Crown Prince Salman Bin Hamad Al-Khalifa has been seen in several western capitals (including London in May and Washington in June) over the past few months, but has also been travelling at home.
Issue 906 - 5 August 2011
Amendments criticised for undoing all the gains in freedom of expression made under King Abdullah. The Kingdom has amended its Press and Publications Law of November 2000.
Issue 902 - 10 June 2011
Iraqiya leader Ayad Allawi’s decision to suspend talks with prime minister Nouri Al-Maliki until demands on reform are met is the biggest threat to Iraq’s political stability since the current government was formed
Issue 902 - 10 June 2011
Emir reappoints prime minister despite opposition, Nigerian kingpin released, Rafsanjani son accused of cheating, Al-Attiyah in line for Arab League job
Issue 898 - 8 April 2011
Ahmed Hamad Al-Gosaibi and Brothers (AHAB) is suing the former chief executive of Bahrain-based The International Banking Corporation (TIBC) for allegedly defrauding the company of $9.2bn
Issue 898 - 8 April 2011

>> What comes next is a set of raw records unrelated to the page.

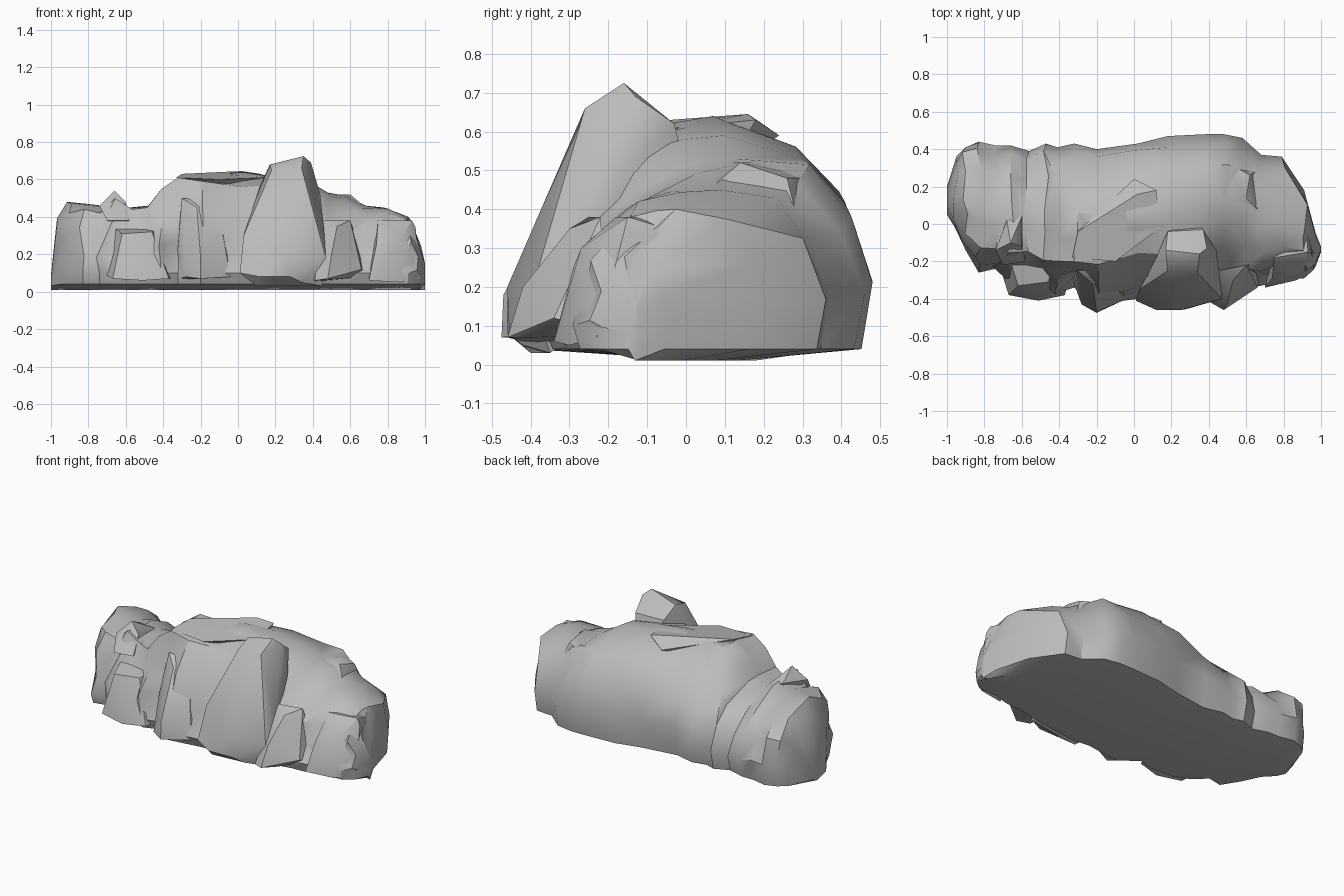
import bpy, bmesh, random
from mathutils import Vector

random.seed(7)
cube = bpy.data.objects.get("Cube")
if cube:
    bpy.data.objects.remove(cube)

stone = bpy.data.materials.new("grey stone")
stone.use_nodes = True
grey = (0.5, 0.5, 0.5, 1)
stone.diffuse_color = grey
stone.node_tree.nodes["Principled BSDF"].inputs["Base Color"].default_value = grey


def finish(name, bm, angle=0.6):
    """Turn a bmesh into a creased, smooth shaded stone object."""
    bmesh.ops.recalc_face_normals(bm, faces=bm.faces)
    mesh = bpy.data.meshes.new(name)
    bm.to_mesh(mesh)
    bm.free()
    mesh.materials.append(stone)
    obj = bpy.data.objects.new(name, mesh)
    bpy.context.collection.objects.link(obj)
    bpy.ops.object.select_all(action="DESELECT")
    obj.select_set(True)
    bpy.context.view_layer.objects.active = obj
    bpy.ops.object.shade_smooth_by_angle(angle=angle)
    return obj


def chunk(name, points):
    """A faceted boulder: convex hull of points given in hundredths."""
    bm = bmesh.new()
    for p in points:
        bm.verts.new(Vector(p) / 100)
    hull = bmesh.ops.convex_hull(bm, input=bm.verts)
    loose = set(hull["geom_interior"]) | set(hull["geom_unused"])
    bmesh.ops.delete(bm, geom=[v for v in loose if isinstance(v, bmesh.types.BMVert)], context="VERTS")
    return finish(name, bm)


def mix(a, b, t):
    return a + (b - a) * t


def section(x, front, back, brow, zf, zt, zb, wobble):
    """Closed outline of the rock across its length, starting at the front toe."""
    def j(s=0.018):
        return random.uniform(-s, s) * wobble
    mid = mix(brow, back, 0.42)
    rear = mix(brow, back, 0.72)
    low = min(zf, zb)
    pts = [
        (mix(front, mid, 0.06), min(0.04, low * 0.4)),
        (front, min(0.1, low * 0.6)),
        (mix(front, brow, 0.2) + j(0.04), zf * 0.42 + j()),
        (mix(front, brow, 0.55) + j(0.04), zf * 0.75 + j()),
        (brow + j(), zf),
        (mix(brow, mid, 0.55) + j(), mix(zf, zt, 0.8)),
        (mid + j(), zt),
        (rear + j(), zb + j()),
        (mix(rear, back, 0.7) + j(), zb * 0.75 + j()),
        (back, zb * 0.42 + j()),
        (mix(back, mid, 0.08), min(0.04, low * 0.4)),
        (mid, 0.01),
    ]
    inner = (0, 1, 9, 10, 11)
    return [(x + (0 if i in inner else j(0.02)), y, z) for i, (y, z) in enumerate(pts)]


# Main mass: x, front, back, brow, brow height, crest height, rear height
stations = [
    (-100, 5, 20, 9, 8, 9, 8),
    (-95, -3, 36, 4, 36, 40, 36),
    (-90, -14, 41, -6, 42, 48, 42),
    (-83, -26, 44, -12, 44, 47, 42),
    (-74, -24, 42, -12, 42, 46, 38),
    (-66, -32, 42, -14, 50, 48, 40),
    (-56, -36, 39, -16, 44, 45, 37),
    (-47, -36, 43, -18, 45, 46, 39),
    (-41, -37, 41, -20, 55, 54, 42),
    (-32, -34, 43, -21, 61, 62, 47),
    (-20, -43, 40, -22, 59, 62, 53),
    (2, -40, 43, -17, 56, 64, 58),
    (18, -42, 47, -16, 57, 62, 57),
    (38, -40, 48, -15, 54, 59, 54),
    (48, -36, 48, -13, 45, 53, 50),
    (58, -34, 46, -12, 42, 51, 47),
    (68, -33, 37, -15, 40, 46, 44),
    (79, -30, 36, -14, 42, 45, 42),
    (91, -29, 18, -15, 38, 40, 37),
    (97, -23, -5, -17, 27, 28, 25),
    (100, -15, -12, -14, 14, 15, 14),
]

bm = bmesh.new()
rings = []
for i, row in enumerate(stations):
    wobble = 0 if i in (0, len(stations) - 1) else 1
    outline = section(*[n / 100 for n in row], wobble)
    rings.append([bm.verts.new(p) for p in outline])
for a, b in zip(rings, rings[1:]):
    for k in range(len(a)):
        n = (k + 1) % len(a)
        quad = [a[k], b[k], b[n], a[n]]
        # Random diagonals break up the regular rows
        if random.random() < 0.5:
            quad = quad[1:] + quad[:1]
        bm.faces.new((quad[0], quad[1], quad[2]))
        bm.faces.new((quad[0], quad[2], quad[3]))
bm.faces.new(rings[0])
bm.faces.new(rings[-1])
finish("rock_body", bm)

# Tall buttress rising through the front face
chunk("peak_buttress", [
    (35, -16, 72.5), (17, -14, 68), (18, -25, 65), (34, -26, 66), (39, -13, 69),
    (18, -4, 62), (37, -3, 62), (44, -14, 52), (12, -18, 57), (1, -41, 10),
    (12, -46, 8), (28, -45.5, 8), (34, -42, 5), (47, -40, 18), (46, -30, 33),
    (25, -46, 20), (3, -35, 30), (30, 5, 30), (10, -40, 3), (45, -35, 3),
])

# Smaller blocks along the foot of the front
chunk("front_block_right", [
    (-67, -38, 7), (-51, -41, 6), (-37, -38, 7), (-62, -33, 31), (-46, -31, 32),
    (-66, -20, 34), (-42, -18, 34), (-53, -39, 17), (-72, -22, 10), (-33, -22, 8),
])
chunk("front_block_middle", [
    (-28, -43, 8), (-20, -47.5, 7), (-4, -40, 8), (-20, -47, 18), (-32, -32, 26),
    (-8, -36, 30), (-22, -32, 45), (-30, -25, 50), (-8, -24, 48), (-34, -20, 6),
])
chunk("front_block_left", [
    (41, -42, 6), (48, -46, 7), (55, -39, 7), (50, -42, 20), (53, -30, 35),
    (66, -34, 12), (60, -22, 38), (45, -25, 38), (70, -20, 8), (40, -25, 5),
])
chunk("end_block_left", [
    (70, -34, 6), (87, -30, 5), (97, -23, 7), (74, -29, 25), (88, -27, 30),
    (75, -18, 38), (93, -15, 38), (95, -16, 34), (72, 5, 38), (92, 5, 32),
])

# Broken slabs on the upper surface
chunk("crest_slab", [
    (-33, -18, 61), (-30, -4, 63), (-8, 8, 62), (2, 16, 64.5), (12, 18, 63),
    (14, -2, 61), (-10, -20, 60), (0, 24, 59), (-20, 0, 50), (10, 10, 50),
])
chunk("rear_slab", [
    (45, 10, 52), (60, 14, 52), (62, 26, 48), (48, 34, 48), (66, 8, 47),
    (40, 20, 52), (55, 12, 38), (65, 28, 40), (42, 35, 40),
])
chunk("end_spur_right", [
    (-66, -10, 54), (-74, -14, 46), (-60, -12, 48), (-68, 2, 48), (-60, 4, 46),
    (-70, -22, 38), (-58, -20, 38), (-66, 0, 36),
])
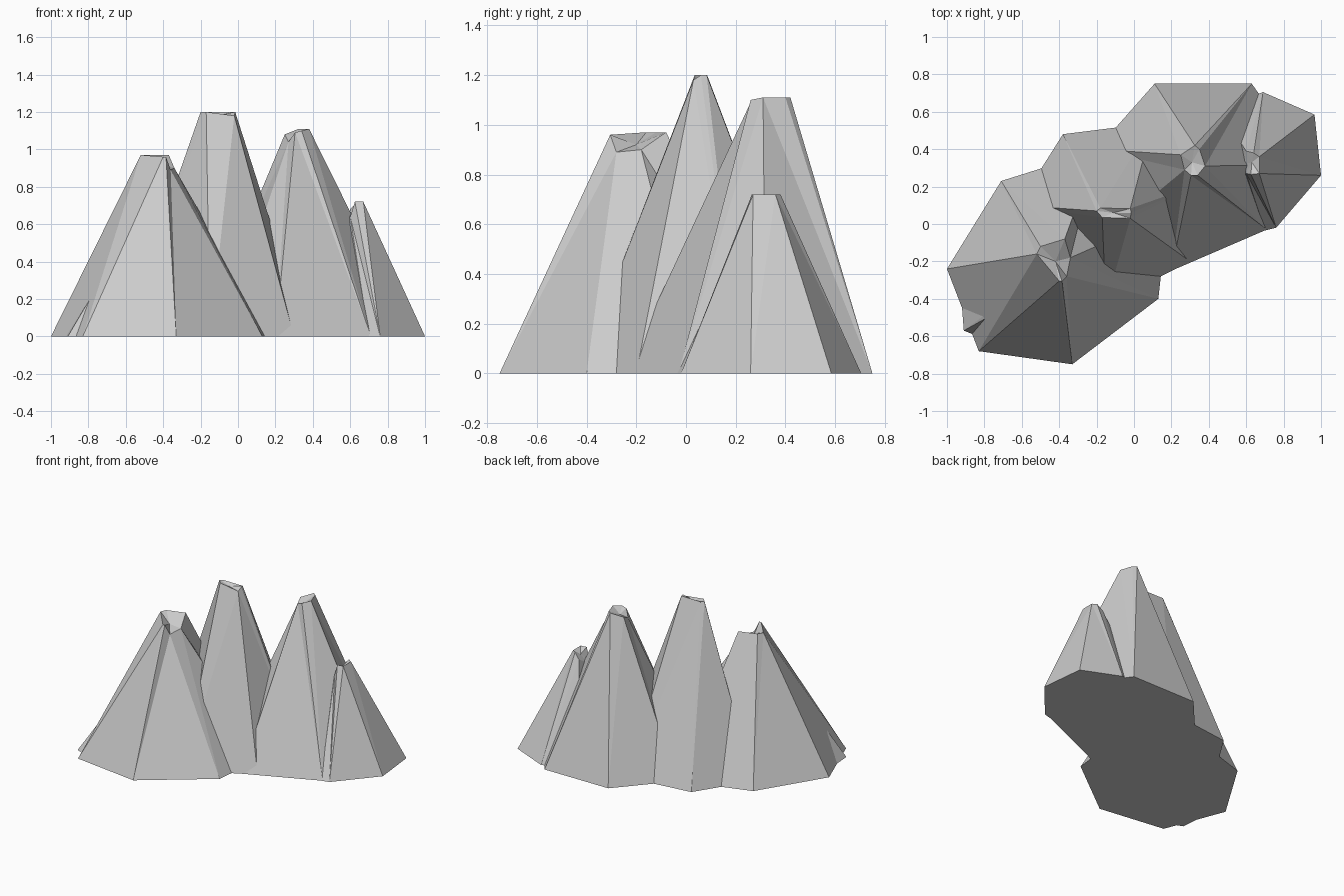
import bpy, bmesh

if "Cube" in bpy.data.objects:
    bpy.data.objects.remove(bpy.data.objects["Cube"])


def peak(name, ridges, crater):
    """Faceted peak: each ridge is (base x, base y, top x, top y, top z), counter-clockwise."""
    bm = bmesh.new()
    base = [bm.verts.new((r[0], r[1], 0)) for r in ridges]
    top = [bm.verts.new((r[2], r[3], r[4])) for r in ridges]
    pit = bm.verts.new(crater)
    bm.faces.new(base[::-1])
    n = len(ridges)
    for i in range(n):
        j = (i + 1) % n
        bm.faces.new((base[i], base[j], top[j], top[i]))
        bm.faces.new((top[i], top[j], pit))
    bmesh.ops.recalc_face_normals(bm, faces=bm.faces)
    bmesh.ops.triangulate(bm, faces=bm.faces)
    mesh = bpy.data.meshes.new(name)
    bm.to_mesh(mesh)
    bm.free()
    obj = bpy.data.objects.new(name, mesh)
    bpy.context.collection.objects.link(obj)
    return obj


# Left peak
left = peak("mountain_range", [
    (-1, -.24, -.52, -.16, .97), (-.83, -.68, -.40, -.305, .96),
    (-.33, -.75, -.385, -.305, .96), (.13, -.40, -.36, -.28, .89),
    (.18, .05, -.34, -.18, .90), (-.20, .39, -.37, -.08, .97),
    (-.71, .23, -.50, -.12, .97)], (-.42, -.20, .92))

# Tallest, middle peak
middle = peak("middle_peak", [
    (-.62, .10, -.20, .07, 1.2), (-.15, -.43, -.17, .035, 1.2),
    (.30, -.20, -.02, .03, 1.18), (.37, .22, -.015, .06, 1.2),
    (.10, .54, -.02, .083, 1.2), (-.38, .48, -.18, .085, 1.2)],
    (-.11, .06, 1.18))

# Back right peak
back = peak("back_peak", [
    (-.20, .40, .25, .37, 1.08), (-.08, .0, .27, .29, 1.04),
    (.20, -.25, .305, .26, 1.09), (.71, -.03, .34, .26, 1.10),
    (.93, .32, .38, .31, 1.11), (.63, .75, .35, .40, 1.11),
    (.11, .75, .325, .42, 1.11)], (.31, .33, 1.07))

# Small right peak
small = peak("small_peak", [
    (.42, .30, .59, .32, .64), (.70, -.035, .60, .27, .64),
    (.76, -.02, .625, .265, .72), (1, .26, .67, .27, .72),
    (.965, .585, .67, .36, .72), (.69, .705, .64, .38, .72),
    (.45, .62, .60, .39, .68)], (.63, .33, .69))

# Little spur at the foot of the left peak
spur = peak("foot_spur", [
    (-.92, -.44, -.79, -.48, .21), (-.91, -.57, -.785, -.50, .21),
    (-.86, -.59, -.775, -.50, .21), (-.78, -.47, -.77, -.48, .21)],
    (-.78, -.49, .215))

# Merge the peaks into one solid
bpy.context.view_layer.objects.active = left
for other in (middle, back, small, spur):
    mod = left.modifiers.new("merge", 'BOOLEAN')
    mod.operation = 'UNION'
    mod.solver = 'EXACT'
    mod.object = other
    bpy.ops.object.modifier_apply(modifier=mod.name)
    bpy.data.objects.remove(other)
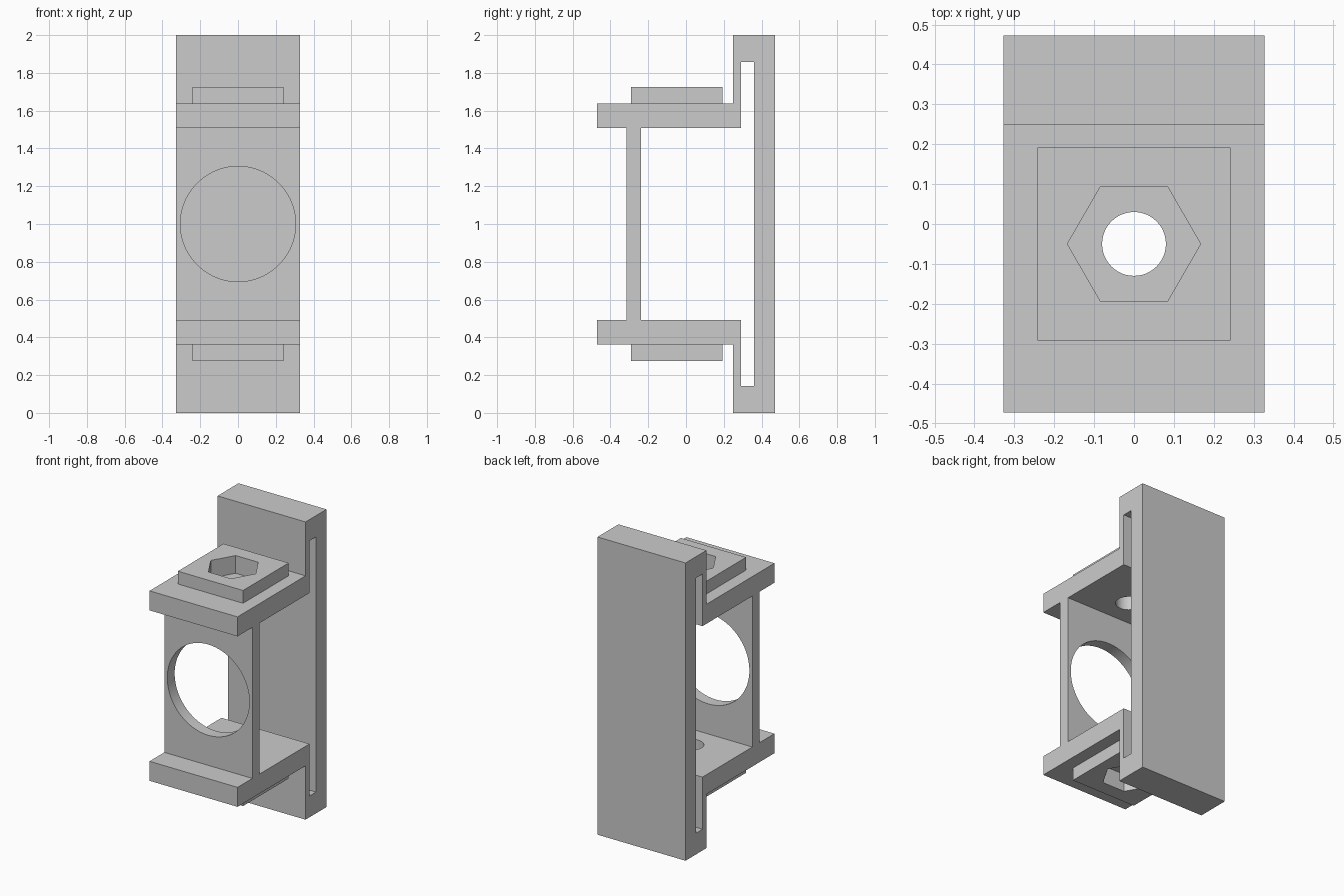
import bpy, bmesh, math
from mathutils import Matrix, Vector

if "Cube" in bpy.data.objects:
    bpy.data.objects.remove(bpy.data.objects["Cube"])


def prism(name, pts, a, b, axis):
    """Extrude a 2D outline from a to b: 'x' takes (y,z), 'y' takes (x,z), 'z' takes (x,y)."""
    place = {'x': lambda p, t: (t, p[0], p[1]),
             'y': lambda p, t: (p[0], t, p[1]),
             'z': lambda p, t: (p[0], p[1], t)}[axis]
    bm = bmesh.new()
    face = bm.faces.new([bm.verts.new(place(p, a)) for p in pts])
    out = bmesh.ops.extrude_face_region(bm, geom=[face])
    move = Vector(place((0, 0), b - a))
    bmesh.ops.translate(bm, vec=move,
                        verts=[v for v in out['geom'] if isinstance(v, bmesh.types.BMVert)])
    bmesh.ops.recalc_face_normals(bm, faces=bm.faces)
    mesh = bpy.data.meshes.new(name)
    bm.to_mesh(mesh)
    bm.free()
    ob = bpy.data.objects.new(name, mesh)
    bpy.context.collection.objects.link(ob)
    return ob


def ring(r, n, cx, cy):
    return [(cx + r * math.cos(2 * math.pi * i / n),
             cy + r * math.sin(2 * math.pi * i / n)) for i in range(n)]


def mirrored(half):
    """Complete an outline that is symmetric about z = 1."""
    return half + [(y, 2 - z) for y, z in reversed(half)]


def combine(target, tool, operation):
    mod = target.modifiers.new(tool.name, 'BOOLEAN')
    mod.operation, mod.object, mod.solver = operation, tool, 'EXACT'
    bpy.context.view_layer.objects.active = target
    bpy.ops.object.modifier_apply(modifier=mod.name)
    bpy.data.objects.remove(tool, do_unlink=True)


W = 0.327      # half width
HY = -0.05     # y of the bolt axis

# Bracket body: side outline with the two flanges and the tall back plate
bracket = prism("bracket", mirrored([(-.315, 1.507), (-.472, 1.507), (-.472, 1.638),
                                     (.25, 1.638), (.25, 2), (.472, 2)]), -W, W, 'x')

# Inner opening with the two narrow slots beside the back plate
opening = prism("opening", mirrored([(-.237, 1.507), (.292, 1.507),
                                     (.292, 1.857), (.36, 1.857)]), -W - .1, W + .1, 'x')
combine(bracket, opening, 'DIFFERENCE')

# Raised square pads with hexagonal nut pockets, above and below
square = [(-.242, HY - .242), (.242, HY - .242), (.242, HY + .242), (-.242, HY + .242)]
for s in (1, -1):
    pad = prism("pad", square, 1 + s * .58, 1 + s * .724, 'z')
    combine(bracket, pad, 'UNION')
    pocket = prism("nut_pocket", ring(.167, 6, 0, HY), 1 + s * .605, 1 + s * .8, 'z')
    combine(bracket, pocket, 'DIFFERENCE')

# Bolt hole through both flanges, and round window in the front web
combine(bracket, prism("bolt_hole", ring(.08, 48, 0, HY), .1, 1.9, 'z'), 'DIFFERENCE')
combine(bracket, prism("window", ring(.305, 96, 0, 1), -.4, -.1, 'y'), 'DIFFERENCE')

# Smooth the round walls, keep the edges sharp
bracket.select_set(True)
bpy.context.view_layer.objects.active = bracket
bpy.ops.object.shade_smooth_by_angle(angle=math.radians(30))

Ruler Sheikh Saud Bin Saqr Al-Qasimi has issued an emiri decree (23/2010) appointing his son Sheikh Mohammed as crown prince
Issue 891 - 10 December 2010
Foreign minister and premier Sheikh Hamad Bin Jassim Bin Jabr Al-Thani travelled to Lebanon on 22 November. Heir apparent Sheikh Tamim has been in Singapore for high-level meetings.
Issue 890 - 26 November 2010
King Hamad shows no sign of relaxing a security campaign that seems intended to squeeze opposition outside parliament and depress voter turnout in support of opponents within the constitutional framework, when legislative elections are held on 23 October
Issue 885 - 17 September 2010
Sarko meeting; SEC reshuffle; Swine flu; Yemen crisis, foreign meetings; Term extended
Issue 865 - 20 November 2009
Sheikh Ahmed Bin Juma Al-Maktoum died on 23 March
Issue 850 - 27 March 2009
King Abdullah: Reaching out in the United States, CP Sultan: Meets Orange prince, Bahraini King, Princes: Marriages, travel, Princes Adila: Healthcare
Issue 841 - 21 November 2008
Although the exact number of casualties has not been independently confirmed, sources in Abyei said more than 20 people had been killed in fighting between the Dinka and Misseriya. The south claims the Khartoum government instigated the fighting to put pressure on negotiations and undermine the secession referendum process, which will deliver a massive majority in favour of secession.
Issue 202 - 4 February 2011
Energy officials have warned of power cuts following a breakdown at the 150MW Azito thermal plant. Ministry of Mines and Energy director general of energy Simon Eddy, told business representatives Azito had been out of action since 22 December and was unlikely to be fixed before late April or early May.
Issue 180 - 5 February 2010